Heart Monitor Chest Strap With Suunto Ambit And Electrode Gel
The concept and techniques of training with a heart monitor are not new. Sally Edwards has an excellent book The Heart Rate Monitor Book (1992). http://thesallyedwardscompany.com/sallyedwards/books-by-sally-edwards.php
I have trained using various heart monitors over the years starting with a basic Polar unit advancing to more sophisticated Polar watches that provided my VO2 max, calories burned, altitude and memory for different heart rate zones. I have also used the Garmin 305 (a GPS) unit that freed me to run anywhere and keep track of the altitude and distance too. The more sophisticated units can be downloaded via beams or micro cables to computer software programs that store and analyze the information.
My current unit is a Suunto Ambit. It is much more complicated than my previous Suunto Advisor that I used as an Altitude/Barometer/Compass (often referred to as an ABC watch. I can download the watch to “Movescount” and store and analyze my efforts each time. It has uploadable applications that allow expanded use and function.

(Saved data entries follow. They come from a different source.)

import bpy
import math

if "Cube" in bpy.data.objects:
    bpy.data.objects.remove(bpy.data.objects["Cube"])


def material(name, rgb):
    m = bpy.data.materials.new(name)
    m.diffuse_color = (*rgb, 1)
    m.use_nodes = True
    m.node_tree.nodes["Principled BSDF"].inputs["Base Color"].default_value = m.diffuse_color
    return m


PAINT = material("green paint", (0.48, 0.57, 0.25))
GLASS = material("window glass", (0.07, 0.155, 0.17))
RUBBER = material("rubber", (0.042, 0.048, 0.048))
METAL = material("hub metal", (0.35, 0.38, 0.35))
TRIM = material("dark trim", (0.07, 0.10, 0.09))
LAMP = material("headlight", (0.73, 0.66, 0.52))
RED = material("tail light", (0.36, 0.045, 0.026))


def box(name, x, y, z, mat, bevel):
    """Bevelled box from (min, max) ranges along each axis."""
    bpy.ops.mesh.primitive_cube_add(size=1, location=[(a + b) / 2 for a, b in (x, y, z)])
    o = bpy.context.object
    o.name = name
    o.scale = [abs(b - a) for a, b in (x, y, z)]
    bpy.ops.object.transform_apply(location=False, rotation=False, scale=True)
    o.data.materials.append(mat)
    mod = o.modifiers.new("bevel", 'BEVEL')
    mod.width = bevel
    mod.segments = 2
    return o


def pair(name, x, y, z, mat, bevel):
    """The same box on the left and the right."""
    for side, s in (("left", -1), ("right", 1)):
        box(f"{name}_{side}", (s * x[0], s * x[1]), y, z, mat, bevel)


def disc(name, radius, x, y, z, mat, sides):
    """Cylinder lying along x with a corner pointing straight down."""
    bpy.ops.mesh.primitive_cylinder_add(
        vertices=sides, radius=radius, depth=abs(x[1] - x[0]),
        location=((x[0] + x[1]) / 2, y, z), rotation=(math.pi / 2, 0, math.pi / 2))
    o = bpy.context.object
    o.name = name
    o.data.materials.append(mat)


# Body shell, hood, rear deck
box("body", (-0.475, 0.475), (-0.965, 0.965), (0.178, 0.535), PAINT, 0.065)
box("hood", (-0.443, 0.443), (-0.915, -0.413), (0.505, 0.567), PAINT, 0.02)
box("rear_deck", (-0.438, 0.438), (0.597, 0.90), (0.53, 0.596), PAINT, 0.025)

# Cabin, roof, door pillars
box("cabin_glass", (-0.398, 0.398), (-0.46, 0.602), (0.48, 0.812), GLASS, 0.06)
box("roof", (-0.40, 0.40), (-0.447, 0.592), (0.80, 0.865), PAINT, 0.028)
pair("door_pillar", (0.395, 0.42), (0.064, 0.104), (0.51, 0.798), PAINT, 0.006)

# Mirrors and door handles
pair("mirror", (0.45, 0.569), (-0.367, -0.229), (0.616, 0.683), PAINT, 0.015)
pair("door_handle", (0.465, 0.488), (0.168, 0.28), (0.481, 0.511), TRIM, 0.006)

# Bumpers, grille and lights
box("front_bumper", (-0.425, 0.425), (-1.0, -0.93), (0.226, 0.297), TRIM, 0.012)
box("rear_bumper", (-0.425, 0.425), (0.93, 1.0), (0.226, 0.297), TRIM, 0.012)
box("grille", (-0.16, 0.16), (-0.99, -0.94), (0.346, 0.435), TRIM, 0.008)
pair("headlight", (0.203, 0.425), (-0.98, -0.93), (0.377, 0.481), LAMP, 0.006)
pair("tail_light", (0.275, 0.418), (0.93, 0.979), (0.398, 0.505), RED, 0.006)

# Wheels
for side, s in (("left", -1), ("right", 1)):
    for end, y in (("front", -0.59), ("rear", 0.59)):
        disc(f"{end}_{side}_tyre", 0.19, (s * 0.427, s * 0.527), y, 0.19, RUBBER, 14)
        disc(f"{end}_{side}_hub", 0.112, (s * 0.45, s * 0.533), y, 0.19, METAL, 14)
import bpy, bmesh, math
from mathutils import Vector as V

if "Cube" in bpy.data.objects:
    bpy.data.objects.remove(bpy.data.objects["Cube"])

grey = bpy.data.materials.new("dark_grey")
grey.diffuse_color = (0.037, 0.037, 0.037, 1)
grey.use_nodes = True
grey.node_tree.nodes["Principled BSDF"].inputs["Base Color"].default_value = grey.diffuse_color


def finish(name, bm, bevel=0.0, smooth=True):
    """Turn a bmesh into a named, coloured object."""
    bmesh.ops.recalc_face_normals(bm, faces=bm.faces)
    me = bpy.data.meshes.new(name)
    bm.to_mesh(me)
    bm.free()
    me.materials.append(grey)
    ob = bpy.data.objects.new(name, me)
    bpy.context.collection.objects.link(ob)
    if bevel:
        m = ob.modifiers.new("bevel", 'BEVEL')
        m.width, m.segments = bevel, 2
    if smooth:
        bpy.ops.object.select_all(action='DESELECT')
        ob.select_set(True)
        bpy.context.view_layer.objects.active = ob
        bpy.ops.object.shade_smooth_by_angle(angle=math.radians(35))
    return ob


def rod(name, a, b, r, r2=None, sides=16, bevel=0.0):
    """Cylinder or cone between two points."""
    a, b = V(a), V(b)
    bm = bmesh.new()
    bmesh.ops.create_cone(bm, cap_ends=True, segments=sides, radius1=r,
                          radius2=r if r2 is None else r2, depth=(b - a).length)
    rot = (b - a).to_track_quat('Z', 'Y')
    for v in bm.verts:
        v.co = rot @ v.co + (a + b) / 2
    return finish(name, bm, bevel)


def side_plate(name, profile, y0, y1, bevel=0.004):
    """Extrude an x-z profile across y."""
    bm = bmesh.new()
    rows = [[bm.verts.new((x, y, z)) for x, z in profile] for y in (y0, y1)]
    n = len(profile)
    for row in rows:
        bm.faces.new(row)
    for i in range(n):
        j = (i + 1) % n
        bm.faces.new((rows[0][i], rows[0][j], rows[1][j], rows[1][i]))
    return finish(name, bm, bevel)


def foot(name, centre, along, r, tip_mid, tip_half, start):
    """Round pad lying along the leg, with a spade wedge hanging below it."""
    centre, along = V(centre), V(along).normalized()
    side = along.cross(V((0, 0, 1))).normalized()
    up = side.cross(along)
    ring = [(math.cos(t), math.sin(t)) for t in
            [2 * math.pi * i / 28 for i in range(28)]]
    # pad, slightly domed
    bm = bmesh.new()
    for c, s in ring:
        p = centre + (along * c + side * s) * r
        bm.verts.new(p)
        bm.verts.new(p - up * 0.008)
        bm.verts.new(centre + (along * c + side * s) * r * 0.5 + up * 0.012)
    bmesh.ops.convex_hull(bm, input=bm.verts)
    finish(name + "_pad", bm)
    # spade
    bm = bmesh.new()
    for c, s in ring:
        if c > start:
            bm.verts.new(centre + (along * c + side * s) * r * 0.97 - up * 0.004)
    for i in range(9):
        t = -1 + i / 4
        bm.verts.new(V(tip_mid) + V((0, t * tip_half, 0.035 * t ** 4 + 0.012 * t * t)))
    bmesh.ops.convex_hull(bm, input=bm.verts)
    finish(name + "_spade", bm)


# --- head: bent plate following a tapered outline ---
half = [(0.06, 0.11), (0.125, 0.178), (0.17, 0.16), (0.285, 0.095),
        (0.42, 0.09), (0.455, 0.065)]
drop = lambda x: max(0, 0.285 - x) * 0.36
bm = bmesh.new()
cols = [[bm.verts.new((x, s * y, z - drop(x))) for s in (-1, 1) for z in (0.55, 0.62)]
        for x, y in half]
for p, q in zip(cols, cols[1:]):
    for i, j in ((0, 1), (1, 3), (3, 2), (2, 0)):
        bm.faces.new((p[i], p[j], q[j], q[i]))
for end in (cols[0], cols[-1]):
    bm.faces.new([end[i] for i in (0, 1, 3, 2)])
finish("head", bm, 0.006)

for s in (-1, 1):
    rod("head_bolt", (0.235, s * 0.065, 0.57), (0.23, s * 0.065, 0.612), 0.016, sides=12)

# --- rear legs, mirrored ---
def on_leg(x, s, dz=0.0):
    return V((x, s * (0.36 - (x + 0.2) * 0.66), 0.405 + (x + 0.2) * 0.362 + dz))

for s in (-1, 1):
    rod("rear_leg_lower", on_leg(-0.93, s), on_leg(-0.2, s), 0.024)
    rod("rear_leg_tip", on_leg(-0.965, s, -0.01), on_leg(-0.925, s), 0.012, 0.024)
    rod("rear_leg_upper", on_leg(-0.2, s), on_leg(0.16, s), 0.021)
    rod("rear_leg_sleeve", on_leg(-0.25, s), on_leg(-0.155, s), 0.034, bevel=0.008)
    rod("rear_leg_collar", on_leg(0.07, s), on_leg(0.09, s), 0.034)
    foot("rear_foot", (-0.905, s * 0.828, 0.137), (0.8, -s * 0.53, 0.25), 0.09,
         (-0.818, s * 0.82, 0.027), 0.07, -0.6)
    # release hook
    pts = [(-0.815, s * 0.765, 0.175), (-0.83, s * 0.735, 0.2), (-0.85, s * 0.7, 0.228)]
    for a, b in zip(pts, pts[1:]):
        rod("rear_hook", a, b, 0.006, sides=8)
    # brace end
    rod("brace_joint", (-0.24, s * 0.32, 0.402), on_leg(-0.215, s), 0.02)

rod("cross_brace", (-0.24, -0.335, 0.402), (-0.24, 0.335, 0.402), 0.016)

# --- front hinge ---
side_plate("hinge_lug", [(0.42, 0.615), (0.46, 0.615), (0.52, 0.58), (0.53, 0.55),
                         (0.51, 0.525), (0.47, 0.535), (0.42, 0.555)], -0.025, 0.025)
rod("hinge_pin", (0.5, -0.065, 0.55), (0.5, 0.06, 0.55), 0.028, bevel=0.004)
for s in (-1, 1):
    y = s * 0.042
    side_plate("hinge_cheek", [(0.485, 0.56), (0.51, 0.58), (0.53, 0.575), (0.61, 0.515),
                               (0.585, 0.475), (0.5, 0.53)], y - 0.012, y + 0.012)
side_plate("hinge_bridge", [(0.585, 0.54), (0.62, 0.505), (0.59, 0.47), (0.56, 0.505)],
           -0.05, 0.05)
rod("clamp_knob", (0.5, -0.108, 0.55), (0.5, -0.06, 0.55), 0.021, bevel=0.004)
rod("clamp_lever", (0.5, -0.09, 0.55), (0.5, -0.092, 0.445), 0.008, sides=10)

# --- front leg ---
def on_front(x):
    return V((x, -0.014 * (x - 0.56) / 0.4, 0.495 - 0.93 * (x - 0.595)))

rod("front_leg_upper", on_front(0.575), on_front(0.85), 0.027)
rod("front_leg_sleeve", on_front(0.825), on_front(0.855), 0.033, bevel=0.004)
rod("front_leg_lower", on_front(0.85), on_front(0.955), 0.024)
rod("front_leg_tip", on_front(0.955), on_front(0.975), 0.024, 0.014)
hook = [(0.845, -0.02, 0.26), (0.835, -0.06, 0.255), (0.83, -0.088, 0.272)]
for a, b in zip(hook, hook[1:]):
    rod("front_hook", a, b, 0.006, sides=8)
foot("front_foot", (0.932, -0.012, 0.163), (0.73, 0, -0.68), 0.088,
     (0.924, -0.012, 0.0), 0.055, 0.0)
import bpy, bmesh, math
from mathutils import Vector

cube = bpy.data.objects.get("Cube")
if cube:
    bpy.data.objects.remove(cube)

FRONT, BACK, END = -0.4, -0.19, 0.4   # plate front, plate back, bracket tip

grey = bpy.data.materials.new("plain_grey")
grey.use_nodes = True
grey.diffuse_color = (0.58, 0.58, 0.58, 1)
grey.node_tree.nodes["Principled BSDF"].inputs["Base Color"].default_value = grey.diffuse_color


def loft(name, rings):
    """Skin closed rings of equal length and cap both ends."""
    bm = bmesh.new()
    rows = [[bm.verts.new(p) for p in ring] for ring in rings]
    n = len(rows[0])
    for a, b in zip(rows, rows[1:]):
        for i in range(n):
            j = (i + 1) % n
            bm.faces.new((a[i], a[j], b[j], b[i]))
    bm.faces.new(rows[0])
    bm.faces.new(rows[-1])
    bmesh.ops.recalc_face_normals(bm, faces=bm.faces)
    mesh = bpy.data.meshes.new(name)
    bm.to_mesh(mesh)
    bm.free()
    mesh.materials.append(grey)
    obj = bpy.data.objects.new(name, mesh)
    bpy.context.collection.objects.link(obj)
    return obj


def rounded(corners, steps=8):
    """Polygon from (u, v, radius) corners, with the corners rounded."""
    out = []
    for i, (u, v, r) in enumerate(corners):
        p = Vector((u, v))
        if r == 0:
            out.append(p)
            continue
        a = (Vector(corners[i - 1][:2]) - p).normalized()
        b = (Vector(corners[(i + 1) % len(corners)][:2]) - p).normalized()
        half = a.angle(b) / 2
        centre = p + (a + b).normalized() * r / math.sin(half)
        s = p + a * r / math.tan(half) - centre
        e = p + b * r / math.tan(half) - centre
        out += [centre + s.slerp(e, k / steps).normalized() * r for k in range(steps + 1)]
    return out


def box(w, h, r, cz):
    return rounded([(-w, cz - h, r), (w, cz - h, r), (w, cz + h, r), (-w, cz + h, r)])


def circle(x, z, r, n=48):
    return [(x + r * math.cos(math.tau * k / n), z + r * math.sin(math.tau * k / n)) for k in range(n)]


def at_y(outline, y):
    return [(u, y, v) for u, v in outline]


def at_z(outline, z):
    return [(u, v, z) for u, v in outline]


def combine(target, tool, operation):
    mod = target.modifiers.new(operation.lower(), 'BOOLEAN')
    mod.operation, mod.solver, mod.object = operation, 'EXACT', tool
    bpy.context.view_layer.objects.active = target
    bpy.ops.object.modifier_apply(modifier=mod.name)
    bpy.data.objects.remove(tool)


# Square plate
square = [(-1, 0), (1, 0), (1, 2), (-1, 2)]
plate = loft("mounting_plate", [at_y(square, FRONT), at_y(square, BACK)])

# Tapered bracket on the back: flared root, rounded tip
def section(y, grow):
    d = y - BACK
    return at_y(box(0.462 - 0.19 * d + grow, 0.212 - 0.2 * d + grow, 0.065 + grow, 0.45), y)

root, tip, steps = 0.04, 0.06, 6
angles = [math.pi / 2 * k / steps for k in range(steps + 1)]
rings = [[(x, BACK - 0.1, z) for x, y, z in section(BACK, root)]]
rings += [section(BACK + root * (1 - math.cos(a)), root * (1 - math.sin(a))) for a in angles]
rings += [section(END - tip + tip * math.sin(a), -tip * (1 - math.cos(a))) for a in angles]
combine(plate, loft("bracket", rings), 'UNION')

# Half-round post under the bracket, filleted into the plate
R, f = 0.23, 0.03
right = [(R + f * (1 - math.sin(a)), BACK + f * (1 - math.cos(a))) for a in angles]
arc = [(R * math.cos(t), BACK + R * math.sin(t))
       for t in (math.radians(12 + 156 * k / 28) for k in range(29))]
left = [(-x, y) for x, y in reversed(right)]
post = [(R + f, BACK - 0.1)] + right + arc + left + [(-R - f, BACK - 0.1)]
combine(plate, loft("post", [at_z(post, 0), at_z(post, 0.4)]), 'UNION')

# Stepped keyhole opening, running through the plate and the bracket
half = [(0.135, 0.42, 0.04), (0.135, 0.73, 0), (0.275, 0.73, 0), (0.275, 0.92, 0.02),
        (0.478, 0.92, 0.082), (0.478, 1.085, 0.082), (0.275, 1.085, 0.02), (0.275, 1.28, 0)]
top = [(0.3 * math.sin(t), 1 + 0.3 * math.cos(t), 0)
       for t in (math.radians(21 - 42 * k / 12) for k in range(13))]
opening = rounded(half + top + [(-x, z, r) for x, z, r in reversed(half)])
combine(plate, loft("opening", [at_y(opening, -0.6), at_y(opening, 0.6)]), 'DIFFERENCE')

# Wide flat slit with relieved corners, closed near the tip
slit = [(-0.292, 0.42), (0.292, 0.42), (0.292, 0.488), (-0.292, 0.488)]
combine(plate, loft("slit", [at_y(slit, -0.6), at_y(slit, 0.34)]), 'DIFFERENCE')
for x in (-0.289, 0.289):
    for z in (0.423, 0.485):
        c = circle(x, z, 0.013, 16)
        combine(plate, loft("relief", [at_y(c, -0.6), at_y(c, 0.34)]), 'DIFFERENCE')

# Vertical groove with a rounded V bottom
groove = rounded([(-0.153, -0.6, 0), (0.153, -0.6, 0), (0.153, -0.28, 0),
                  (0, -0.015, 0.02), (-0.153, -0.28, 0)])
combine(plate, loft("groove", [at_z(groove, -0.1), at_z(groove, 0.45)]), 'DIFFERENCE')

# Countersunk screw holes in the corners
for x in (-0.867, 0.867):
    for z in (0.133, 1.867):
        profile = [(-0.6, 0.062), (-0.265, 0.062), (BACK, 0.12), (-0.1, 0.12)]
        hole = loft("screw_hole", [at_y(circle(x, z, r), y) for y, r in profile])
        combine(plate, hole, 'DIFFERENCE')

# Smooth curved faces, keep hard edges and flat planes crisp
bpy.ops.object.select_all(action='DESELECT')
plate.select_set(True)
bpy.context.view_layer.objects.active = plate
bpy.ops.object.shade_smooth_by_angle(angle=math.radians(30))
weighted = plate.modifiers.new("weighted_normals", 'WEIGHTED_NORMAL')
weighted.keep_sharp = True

For example I have a ski, open water, trekking, running and treadmill function. It will not give me my heart rate in the water but will give me my distance and route on a topo/satellite map. I believe the Ambit II does do this.
Many of my friends use these devices simply for the distance and don’t even wear the chest strap that transmits heart rate (HR). In fact most folks I know that do use the chest strap have become so tuned into their level of effort/heart rate, they could tell you what their heart rate is without looking at their watch! Some of my friends like Faron Reed do not use any device and simply “use the force Luke” in guiding their workouts. I can't argue with a man who has competed in the Hawaii Ironman about 8 times.
The problem for me is that I have an average ability with an average (conditioned) VO2 max for my age. I have found that to optimize my athletic abilities, I have to train scientifically. This means that I have collected data over the last 20 years that is stored in my computer and in a journal. I knew that when I ran my first sub four-hour marathon at 190 lbs. at age 50, I would have to lose 30 pounds to go under 3:30 to qualify for Boston, which I did. Figure that you lose about ten minutes in a marathon for every 10 pounds you are over your ideal body weight.
Although Sally Edwards stated in her book that your maximum heart rate doesn’t drop all that much what I have noticed that I can no longer hold as high an average heart rate for an extended period of time. What I mean by this is that at age 69, my average heart rate in a one-hour tempo run is about 131 with a maximum of 160. (I call this cardiac creep since the pace is about the same throughout). When I was 50, I could hold an average heart rate of 160 for the same period of time with a maximum of 175-180. If one used Kenneth Cooper’s formula for a conditioned heart, the maximum predicted HR would be 205 minus half your age. When I was 50 I could hit 180. Now maximum is closer to 170. So, while my MPRH is 170, my capacity to hold a high average heart rate is diminished considerably.
While I bike, swim and cross-country ski, I rarely keep track of my heart rate during those exercises. I run three times a week. My Tuesday run is a tempo run to keep my speed and heart rate higher. One simply needs to be used to the sound of one’s breathing, pounding heart and the discomfort that goes with that. I do a duty run on Thursday with my dog and a long run on Saturday to keep my aerobic base up. There are hills for both my Tuesday and Saturday runs. My long run used to be distance but now it is time. It is 20 miles or 6 hours, whichever comes first.
Screen Shot Of Saturday Long Run Route On Movescount
The final point here is that on the long runs, I have always tried to run easy enough to make my maximum heart rate about the same as my average heart rate on my tempo runs. I do a lot of stopping to visit with friends on a long run. The recovery time according to my Ambit for my 20-mile effort is about the same as my one-hour tempo runs. Frankly I’d rather do the long runs!
Hike To Kaiser Peak Heart rate Graph
Notice That My Heart rate begins dropping below 8,000' On The Return Leg
I hope there is something you can take away from this that is not in a book.